The DEKA Arm System®, which detects signals from an individual’s muscles and translates those signals into movements allowing for the completion of complex tasks, was approved for marketing according to an announcement by the FDA. This approval marks the first time the FDA has allowed a product to be marketed that can perform multiple and simultaneous movements, which has resulted in the completion of tasks including using keys and locks, preparing food, brushing hair, and using zippers by users. According to FDA officials, the DEKA Arm System allows for movement that is more advanced than what is allowed for using current available prosthetics and that more closely resembles natural arm movement.
DEKA Arm System
The DEKA Arm System utilizes electromyogram (EMG) electrodes that “detect electrical activity caused by the contraction of muscles close to where the prosthesis is attached,” which are then sent to “a computer processor in the prosthesis that translates them to a specific movement or movements.” Moreover, the system contains other mechanisms such as switches, movement sensors, and force sensors that combine to make movements in the prosthetic. The prosthetic is able to use the entire process to convert signals from the electrodes into 10 different powered movements. The device has the same shape and weight of a natural arm and can be fit to those with limb loss that occurred at the shoulder joint, the mid-upper arm, or the mid-lower arm. It, however, cannot be configured to fit those that experienced loss at the elbow or wrist. The system is manufactured by DEKA Integrated Solutions, which operates out of Manchester, New Hampshire.

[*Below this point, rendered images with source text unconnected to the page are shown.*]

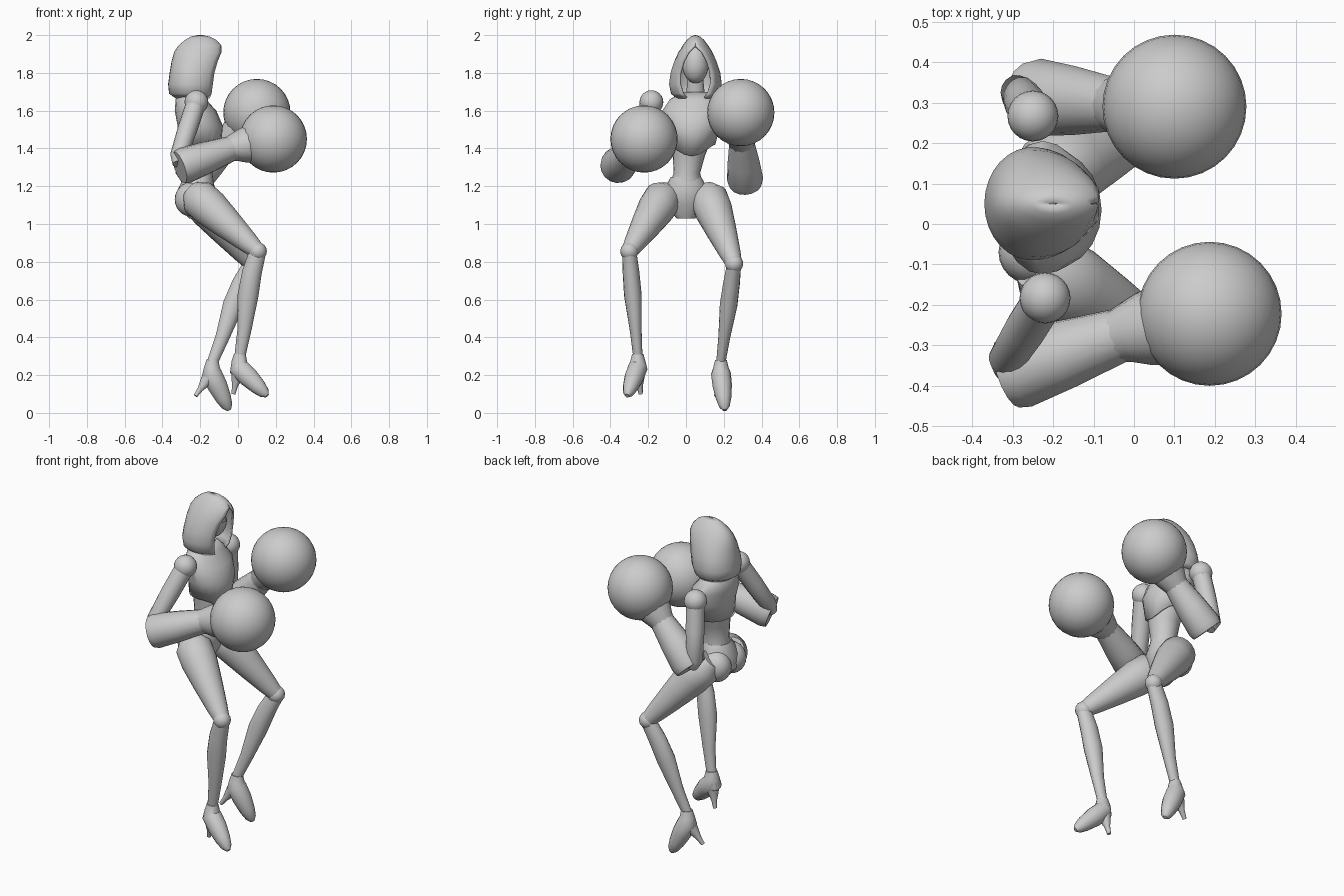
import bpy, bmesh, math
from mathutils import Vector, Matrix

cube = bpy.data.objects.get("Cube")
if cube:
    bpy.data.objects.remove(cube)

grey = bpy.data.materials.new("plain grey")
grey.use_nodes = True
grey.diffuse_color = (0.6, 0.6, 0.6, 1)
grey.node_tree.nodes["Principled BSDF"].inputs["Base Color"].default_value = (0.6, 0.6, 0.6, 1)


def finish(name, bm, angle=40):
    """Turn a bmesh into a shaded, coloured object."""
    bmesh.ops.remove_doubles(bm, verts=bm.verts, dist=0.0005)
    bmesh.ops.recalc_face_normals(bm, faces=bm.faces)
    mesh = bpy.data.meshes.new(name)
    bm.to_mesh(mesh)
    bm.free()
    mesh.materials.append(grey)
    ob = bpy.data.objects.new(name, mesh)
    bpy.context.collection.objects.link(ob)
    bpy.ops.object.select_all(action='DESELECT')
    ob.select_set(True)
    bpy.context.view_layer.objects.active = ob
    bpy.ops.object.shade_smooth_by_angle(angle=math.radians(angle))
    return ob


def skin(bm, rows, closed=True, caps=True):
    """Bridge rows of points with quads."""
    rings = [[bm.verts.new(p) for p in row] for row in rows]
    n = len(rings[0])
    for a, b in zip(rings, rings[1:]):
        for i in range(n if closed else n - 1):
            j = (i + 1) % n
            bm.faces.new((a[i], a[j], b[j], b[i]))
    if caps:
        bm.faces.new(rings[0])
        bm.faces.new(rings[-1])


def tube(name, path, sides=16, squash=1.0):
    """Loft rings (x, y, z, radius) square to a path; squash scales them sideways in y."""
    pts = [Vector(p[:3]) for p in path]
    rows = []
    for i, p in enumerate(pts):
        t = (pts[min(i + 1, len(pts) - 1)] - pts[max(i - 1, 0)]).normalized()
        v = t.cross(Vector((0, 1, 0))).normalized()
        u = v.cross(t)
        r = path[i][3]
        rows.append([p + r * (squash * math.cos(a) * u + math.sin(a) * v)
                     for a in (math.tau * k / sides for k in range(sides))])
    bm = bmesh.new()
    skin(bm, rows)
    return finish(name, bm)


def stack(name, rings, sides=20, dip=0.0, caps=True):
    """Loft level ellipses (x, y, z, rx, ry); dip pulls the first ring to a front point."""
    rows = []
    for i, (x, y, z, rx, ry) in enumerate(rings):
        row = []
        for k in range(sides):
            a = math.tau * k / sides
            drop = dip * max(0, math.cos(a)) ** 3 if i == 0 else 0
            row.append((x + rx * math.cos(a), y + ry * math.sin(a), z - drop))
        rows.append(row)
    bm = bmesh.new()
    skin(bm, rows, caps=caps)
    return finish(name, bm)


def ball(name, centre, size, segs=24, top=None):
    """Ellipsoid, optionally with everything above a height removed."""
    bm = bmesh.new()
    m = Matrix.Translation(centre) @ Matrix.Diagonal((*size, 1))
    bmesh.ops.create_uvsphere(bm, u_segments=segs, v_segments=segs // 2, radius=1, matrix=m)
    if top:
        bmesh.ops.bisect_plane(bm, geom=bm.verts[:] + bm.edges[:] + bm.faces[:],
                               plane_co=(0, 0, top), plane_no=(0, 0, 1), clear_outer=True)
    return finish(name, bm)


# Torso, cropped jacket and pelvis
stack("torso", [(-.21, 0, 1.2, .085, .09), (-.205, .005, 1.27, .07, .07), (-.2, .015, 1.36, .085, .085),
                (-.2, .03, 1.46, .1, .11), (-.21, .04, 1.58, .1, .14), (-.25, .045, 1.65, .07, .11),
                (-.25, .05, 1.68, .04, .05), (-.23, .05, 1.78, .035, .04)])
jacket = stack("jacket", [(-.205, .03, 1.42, .11, .125), (-.2, .035, 1.52, .12, .145),
                          (-.225, .04, 1.6, .11, .165), (-.25, .045, 1.66, .08, .13),
                          (-.25, .05, 1.7, .05, .07)], dip=.06, caps=False)
jacket.modifiers.new("thickness", 'SOLIDIFY').thickness = 0.008
stack("pelvis", [(-.21, 0, 1.25, .075, .08), (-.22, 0, 1.18, .1, .12),
                 (-.23, 0, 1.1, .09, .11), (-.22, 0, 1.03, .04, .05)])
for side, s in (("left", 1), ("right", -1)):
    ball(side + "_buttock", (-.25, .07 * s, 1.13), (.085, .08, .09))

# Hood: rows of height, back, front, half width, half opening
hood_rows = [(1.665, -.33, -.15, .1, .05), (1.69, -.365, -.14, .13, .07), (1.74, -.37, -.133, .14, .085),
             (1.8, -.362, -.125, .132, .084), (1.86, -.352, -.108, .113, .066), (1.91, -.338, -.087, .09, .038),
             (1.945, -.315, -.088, .068, .002), (1.975, -.28, -.115, .045, .0), (1.992, -.25, -.15, .025, 0),
             (2.0, -.21, -.19, .004, 0)]
rows = []
for z, back, front, half, gap in hood_rows:
    start = math.asin(gap / half)
    cx = back * .5 + front * .5
    row = []
    for k in range(25):
        a = start + (math.tau - 2 * start) * k / 24
        c = math.cos(a)
        row.append((cx + c * ((front - cx) / math.cos(start) if c > 0 else cx - back),
                    .05 + half * math.sin(a), z))
    rows.append(row)
bm = bmesh.new()
skin(bm, rows, closed=False, caps=False)
hood = finish("hood", bm, 60)
hood.modifiers.new("thickness", 'SOLIDIFY').thickness = 0.012

# Face and the mask over its lower half
ball("face", (-.2, .05, 1.85), (.07, .068, .1))
ball("face_mask", (-.195, .05, 1.845), (.072, .07, .1), top=1.85)

# Arms with flared gloves and round fists
arms = {"left": [(-.25, .267, 1.595), (-.285, .325, 1.27), (-.255, .315, 1.215), (-.04, .295, 1.44), (.1, .29, 1.59)],
        "right": [(-.22, -.183, 1.645), (-.315, -.335, 1.36), (-.31, -.37, 1.3), (-.02, -.27, 1.405), (.187, -.222, 1.45)]}
for side, (shoulder, elbow, cuff, wrist, fist) in arms.items():
    S, E, C, W, F = (Vector(p) for p in (shoulder, elbow, cuff, wrist, fist))
    ball(side + "_shoulder", S, (.063,) * 3)
    tube(side + "_upper_arm", [(*S, .052), (*S.lerp(E, .5), .052), (*E, .045), (*E.lerp(C, .7), .035)])
    tube(side + "_forearm_glove", [(*C, .088), (*C.lerp(W, .1), .096), (*C.lerp(W, .5), .085), (*W, .065)])
    tube(side + "_wrist_cuff", [(*W.lerp(C, .08), .066), (*W, .074), (*W.lerp(F, .2), .09), (*W.lerp(F, .4), .1)], 12)
    ball(side + "_fist", F, (.178,) * 3, 32)

# Legs and heeled shoes
legs = {"left": [(-.21, .12, 1.14), (.075, .255, .79), (-.135, .185, .27), (-.05, .205, .02), (-.225, .16, .09)],
        "right": [(-.21, -.12, 1.14), (.105, -.3, .855), (.01, -.255, .3), (.15, -.31, .095), (-.025, -.24, .1)]}
for side, (hip, knee, ankle, toe, heel) in legs.items():
    H, K, A, T, L = (Vector(p) for p in (hip, knee, ankle, toe, heel))
    tube(side + "_thigh", [(*H.lerp(K, -.12), .06), (*H, .1), (*H.lerp(K, .2), .1), (*H.lerp(K, .5), .081),
                           (*H.lerp(K, .85), .056), (*K, .042)], 20)
    ball(side + "_knee", K, (.048,) * 3, 16)
    bulge = Vector((-.012, 0, 0))
    tube(side + "_shin", [(*K, .044), (*(K.lerp(A, .2) + bulge), .052), (*(K.lerp(A, .42) + bulge), .055),
                          (*K.lerp(A, .75), .037), (*A, .029)], 16, .85)
    # Shoe upper runs from the ankle down to the pointed toe
    low = A + Vector((-.005, 0, -.06))
    tube(side + "_shoe", [(*(A + Vector((0, 0, .01))), .032), (*low.lerp(A, .5), .043), (*low, .055),
                          (*low.lerp(T, .35), .054), (*low.lerp(T, .7), .043), (*low.lerp(T, .92), .03),
                          (*low.lerp(T, 1.03), .012)], 14, .95)
    tube(side + "_heel", [(*low, .045), (*low.lerp(L, .4), .03), (*low.lerp(L, .7), .016), (*L, .011)], 10)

During the review process, which was the de novo classification process employed by the FDA for novel, first-of-a-kind devices that present low-to-moderate health risks, the FDA considered clinical testing results as well as software and electrical and battery systems testing. The clinical trial that was conducted for the DEKA Arm System revealed that 90 percent of the 36 participants were able to perform activities with the system that they were not able to perform using their current prosthetics. This trial was conducted as a 4-site Department of Veterans Affairs study. The software and other electrical testing that was reviewed included that which investigated mitigation of the unintended movements in the arm and hand mechanisms for the product as well as durability and impact testing.